There’s some ominous stuff in here, especially the instrumentals, but it’s peppered with some sprightly numbers so as not to be overbearing. The subject matter and Fry’s fuzzy caterwauls may be off-putting at first, but after a few listens, don’t be surprised if you find yourself singing “Don’t venture by the river past the shadows tonight!” - The Other Paper (Columbus)


LP- "Children With Wolf Heads" released August 2009.
LP- "The Sea and Setting Sun" released September 2010
Songs have been on local radio station WWCD 101.1 and local college radio.



In the summer of 2006, while driving to California and writing down long strands of random words in order to make a viable band name, Corey Fry decided to see if he could learn to play an instrument. Later that fall he walked into a music store, feeling like a trespasser, picked up the first acoustic guitar he saw, and went home. For two years he fiddled and wrote and recorded with the guitar and a keyboard he found in his mom's garage along with a broken child's drum set he found at a thrift store. Eventually realizing that he had upwards of a hundred songs deemed listenable by the three people who listened to them, he decided to look for a band. One craigslist ad and a few weeks later, Monolithic Cloud Parade was reborn as a full fledged five piece collective. The newly formed band decided upon 20 or so songs to learn and began practicing throughout the winter. That February, they played their first show at a friend's birthday party in a former hip-hop club in Cleveland (hip-hop nights ended after a club murder a few months prior).
The band really hit the pavement starting in March and was suddenly being invited to play multiple shows a week. Every show somebody new would approach with a new "you sound like..." band, including the Elephant 6 crew, Modest Mouse, The Decemberists, Neutral Milk Hotel, Sunset Rubdown, My Morning Jacket, Weezer, and Pink Floyd. The band began scratching it's collective head at some of these comparisons, but took them all as compliments.

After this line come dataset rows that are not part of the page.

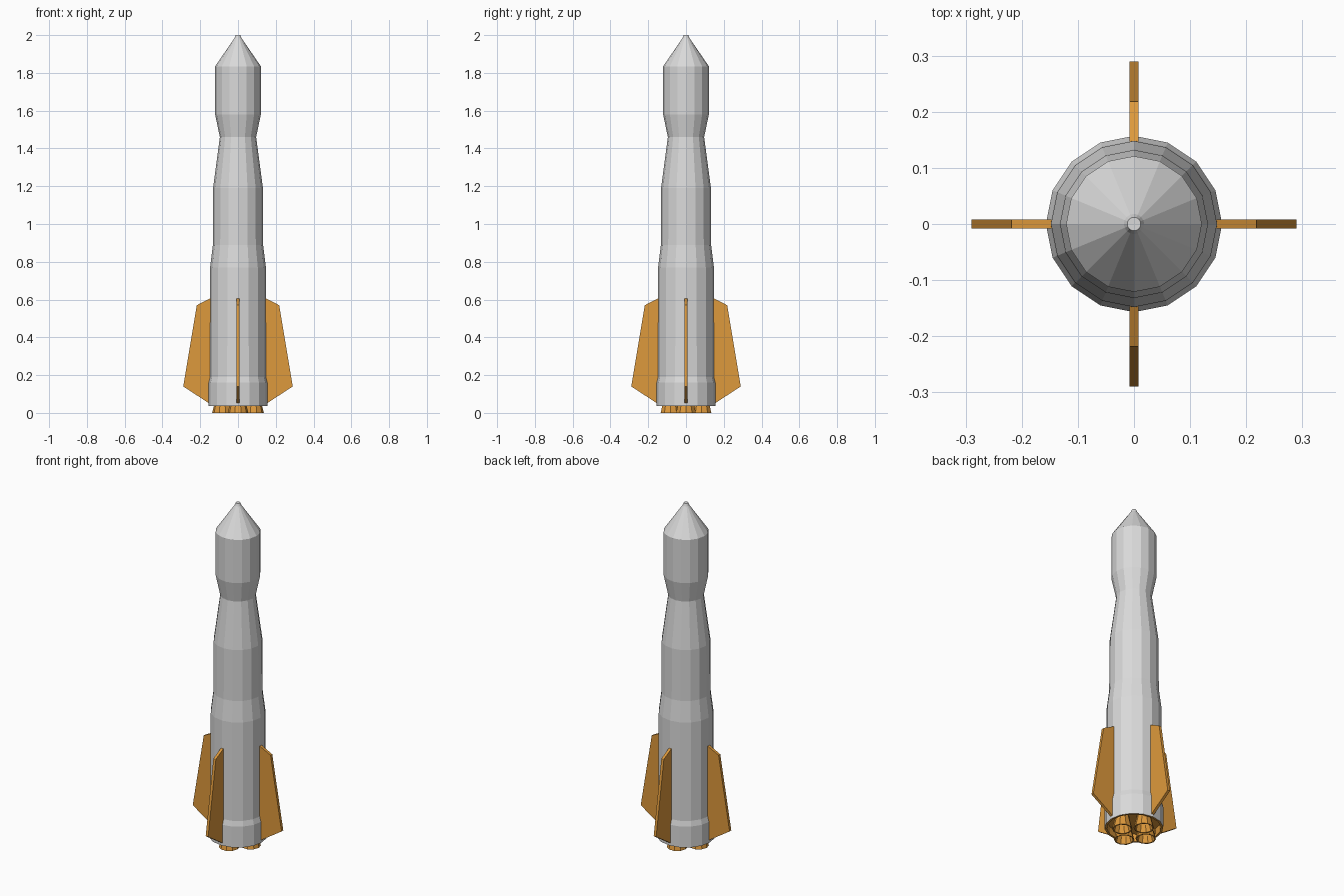
import bpy, bmesh, math

if "Cube" in bpy.data.objects:
    bpy.data.objects.remove(bpy.data.objects["Cube"])

def material(name, rgb):
    m = bpy.data.materials.new(name)
    m.diffuse_color = (*rgb, 1)
    m.use_nodes = True
    m.node_tree.nodes["Principled BSDF"].inputs["Base Color"].default_value = m.diffuse_color
    return m

grey = material("light grey", (0.70, 0.70, 0.70))
orange = material("orange", (0.73, 0.32, 0.045))

def finish(bm, name, mats):
    bmesh.ops.recalc_face_normals(bm, faces=bm.faces)
    me = bpy.data.meshes.new(name)
    bm.to_mesh(me)
    bm.free()
    for m in mats:
        me.materials.append(m)
    ob = bpy.data.objects.new(name, me)
    bpy.context.collection.objects.link(ob)
    return ob

def lathe(name, profile, sides, mats, cx=0, cy=0, second_from=None):
    """Closed revolved shape; rings from index second_from use material 1."""
    bm = bmesh.new()
    rings = []
    for r, z in profile:
        rings.append([bm.verts.new((cx + r * math.cos(2 * math.pi * i / sides),
                                    cy + r * math.sin(2 * math.pi * i / sides), z))
                      for i in range(sides)])
    for k in range(len(rings) - 1):
        a, b = rings[k], rings[k + 1]
        for i in range(sides):
            j = (i + 1) % sides
            f = bm.faces.new((a[i], a[j], b[j], b[i]))
            if second_from is not None and k >= second_from:
                f.material_index = 1
    bm.faces.new(rings[0])
    end = bm.faces.new(rings[-1])
    if second_from is not None:
        end.material_index = 1
    return finish(bm, name, mats)

# Hull: nose tip down to the skirt, then round the rim into the orange engine bay
hull = [(0.012, 2.0), (0.018, 1.985), (0.121, 1.835), (0.121, 1.58), (0.096, 1.46),
        (0.132, 1.19), (0.133, 0.89), (0.148, 0.77), (0.149, 0.19), (0.157, 0.16),
        (0.157, 0.037), (0.145, 0.037), (0.143, 0.08)]
lathe("rocket_hull", hull, 16, [grey, orange], second_from=10)

# Four hollow engine nozzles and four fins, one pair per axis direction
nozzle = [(0.035, 0.085), (0.045, 0.04), (0.055, 0.0), (0.048, 0.0), (0.038, 0.04), (0.025, 0.07)]
fin = [(0.135, 0.612), (0.218, 0.57), (0.29, 0.14), (0.152, 0.05), (0.135, 0.05)]
for n in range(4):
    c, s = round(math.cos(n * math.pi / 2)), round(math.sin(n * math.pi / 2))
    lathe(f"engine_nozzle_{n + 1}", nozzle, 10, [orange], 0.082 * c, 0.082 * s)

    bm = bmesh.new()
    sides = [[bm.verts.new((r * c - t * s, r * s + t * c, z)) for r, z in fin]
             for t in (-0.008, 0.008)]
    bm.faces.new(sides[0])
    bm.faces.new(sides[1])
    for i in range(len(fin)):
        j = (i + 1) % len(fin)
        bm.faces.new((sides[0][i], sides[0][j], sides[1][j], sides[1][i]))
    finish(bm, f"fin_{n + 1}", [orange])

In August of 2009, they released an LP titled "Children With Wolf Heads," a re-imagining of the earliest songs written by Corey, who was in the process of finishing the recording when the band came together. It's a concept story album revolving around a pack of turn-of-the-century wolf-headed children who escape from a carnival train one night and head off into the wilderness.

In September of 2010, the first full band album, "The Sea and Setting Sun," will be released. Displaying a wide range of musical influences and styles, but collectively cohesive, these are the songs heard live throughout the past year that have drawn comparisons to Sunset Rubdown, Neutral Milk Hotel, Modest Mouse, My Morning Jacket, The Decemberists, and more.

With a strong focus on playing melodic and engaging art-pop, Monolithic Cloud Parade are focused on regional and national touring in support of "The Sea and Setting Sun."